It’s easy to get lost inside London’s sprawling 130-year-old Natural History Museum. In fact, it’s hard NOT to get lost, unless you really know where you’re going.
I never get tired of inspecting the towering dinosaur skeletons, the long display cases full of glittering gemstones and the rows upon rows of taxidermied animals — even if I do get a little turned around among them.
But now there is something new to admire. In an epic feat of whittling down, the museum’s curators have put together a sort of greatest hits of the museum’s 70 million specimens. Selecting just 22 extraordinary objects, many of which have never before been shown to the public, the curators have created the Treasures Gallery, a permanent exhibit that makes for riveting viewing.
Among the items on display are one of the few remaining first editions of Charles Darwin’s On the Origin of Species; a rare skeleton of a dodo, the large flightless bird that has been extinct since the 17th century; and a piece of a meteorite that plummeted from space into an English farmer’s back yard in 1795.
The process of choosing those 22 objects took more than two years of full-time work and involved consultations with experts from every corner of the museum.
“It was a treasure hunt — going through all those secret little doors and hidden rooms all over the museum where the collections are stored,” said Tate Greenhalgh, an exhibition developer at the museum. In choosing which objects made the final cut, she was looking primarily for specimens that had made a meaningful contribution to science.

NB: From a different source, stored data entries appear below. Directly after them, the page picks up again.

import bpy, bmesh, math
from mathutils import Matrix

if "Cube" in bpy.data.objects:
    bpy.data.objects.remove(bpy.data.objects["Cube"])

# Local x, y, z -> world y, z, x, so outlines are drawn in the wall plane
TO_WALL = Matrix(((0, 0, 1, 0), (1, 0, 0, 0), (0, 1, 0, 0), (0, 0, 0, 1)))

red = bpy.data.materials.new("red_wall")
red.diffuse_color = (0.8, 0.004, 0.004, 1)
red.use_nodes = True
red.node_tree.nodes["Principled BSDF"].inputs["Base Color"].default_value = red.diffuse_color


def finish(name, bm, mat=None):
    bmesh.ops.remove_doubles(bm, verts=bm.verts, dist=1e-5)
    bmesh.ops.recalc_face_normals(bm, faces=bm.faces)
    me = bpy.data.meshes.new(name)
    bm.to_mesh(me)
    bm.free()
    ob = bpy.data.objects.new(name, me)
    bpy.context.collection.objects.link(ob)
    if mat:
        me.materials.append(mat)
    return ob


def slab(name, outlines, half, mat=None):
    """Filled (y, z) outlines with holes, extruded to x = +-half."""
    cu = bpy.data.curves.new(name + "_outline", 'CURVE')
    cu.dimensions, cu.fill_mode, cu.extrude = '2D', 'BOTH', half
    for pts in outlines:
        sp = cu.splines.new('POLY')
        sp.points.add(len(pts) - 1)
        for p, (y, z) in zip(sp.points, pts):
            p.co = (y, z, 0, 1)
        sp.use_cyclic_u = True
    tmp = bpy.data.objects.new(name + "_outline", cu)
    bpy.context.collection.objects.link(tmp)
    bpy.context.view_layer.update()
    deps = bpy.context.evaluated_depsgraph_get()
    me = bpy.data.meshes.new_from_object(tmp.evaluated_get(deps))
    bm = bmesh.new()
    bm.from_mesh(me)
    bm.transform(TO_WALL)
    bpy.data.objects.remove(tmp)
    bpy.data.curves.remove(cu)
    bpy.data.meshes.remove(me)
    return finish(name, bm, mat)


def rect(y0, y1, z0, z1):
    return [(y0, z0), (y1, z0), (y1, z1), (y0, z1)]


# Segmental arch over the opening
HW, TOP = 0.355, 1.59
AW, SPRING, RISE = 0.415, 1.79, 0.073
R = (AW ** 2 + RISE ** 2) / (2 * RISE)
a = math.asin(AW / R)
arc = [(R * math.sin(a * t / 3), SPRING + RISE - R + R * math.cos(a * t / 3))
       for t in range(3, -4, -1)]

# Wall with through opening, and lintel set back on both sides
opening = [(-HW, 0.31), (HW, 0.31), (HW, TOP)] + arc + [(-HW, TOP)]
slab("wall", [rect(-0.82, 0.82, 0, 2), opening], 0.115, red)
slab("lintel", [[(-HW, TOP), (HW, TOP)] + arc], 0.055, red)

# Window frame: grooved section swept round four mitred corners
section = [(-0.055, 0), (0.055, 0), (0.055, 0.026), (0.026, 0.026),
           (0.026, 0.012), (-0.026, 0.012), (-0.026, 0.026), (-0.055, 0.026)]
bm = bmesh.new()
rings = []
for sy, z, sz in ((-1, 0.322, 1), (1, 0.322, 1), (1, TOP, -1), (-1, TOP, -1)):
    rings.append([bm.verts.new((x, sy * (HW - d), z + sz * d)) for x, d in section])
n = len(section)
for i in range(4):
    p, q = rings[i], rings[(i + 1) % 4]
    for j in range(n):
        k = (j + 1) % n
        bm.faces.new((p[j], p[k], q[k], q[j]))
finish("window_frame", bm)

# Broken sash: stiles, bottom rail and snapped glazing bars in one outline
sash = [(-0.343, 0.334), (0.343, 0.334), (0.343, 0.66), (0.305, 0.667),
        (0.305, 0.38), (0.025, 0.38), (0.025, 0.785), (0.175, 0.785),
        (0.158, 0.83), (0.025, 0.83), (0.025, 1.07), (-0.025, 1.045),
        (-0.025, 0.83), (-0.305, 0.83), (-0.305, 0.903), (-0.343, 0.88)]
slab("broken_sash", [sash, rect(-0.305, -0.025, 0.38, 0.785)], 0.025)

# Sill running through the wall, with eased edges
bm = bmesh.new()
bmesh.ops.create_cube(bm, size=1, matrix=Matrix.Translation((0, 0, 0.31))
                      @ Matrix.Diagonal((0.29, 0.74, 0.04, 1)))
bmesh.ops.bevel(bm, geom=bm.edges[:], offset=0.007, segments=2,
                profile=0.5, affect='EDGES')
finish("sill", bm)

But she was also looking for pieces that held social, cultural or historical significance; she wanted each of the objects to tell a story.
And those stories are precisely what make the Treasures Gallery, which is inside a single modestly sized room just off the museum’s central hall, such an engrossing exhibit to visit.
One of the highlights is a fossil of the ancient animal Archaeopteryx, a flying dinosaur that clearly had feathers like a bird, but it also had teeth and a bony tail, like a lizard. Years later, scientists used this fossil to establish a definitive link between birds and dinosaurs.
And then there’s my own favorite: the skull of a Barbary lion, which has been extinct in the wild for nearly 100 years. This particular skull has a royal pedigree: In 1937, it was unearthed by construction workers who were digging up the old moat of the Tower of London. Seventy years later, carbon dating pinned down the lion’s lifetime to sometime between 1280 and 1385. Back then, the lion would have been the highlight of the king’s personal zoo, which was housed inside the Tower for more than 600 years.
Bird lovers will enjoy John James Audubon’s prized Birds of America, a 435-plate tome published between 1827 and 1838 that is widely considered one of the world’s finest books on the avian species. Audubon’s brilliantly colored illustrations, which fill pages more than three feet high, depict birds at their true size and in natural poses.
Taken together, the 22 treasures add up to a fascinating — if somewhat scattershot — education in science, human history and the scope of human endeavor.
• Natural History Museum, Cromwell Road, London; 011-44-20-7942-5000; www.nhm.ac.uk. Open daily except Dec. 24-26, 10 a.m. to 5:50 p.m. Free.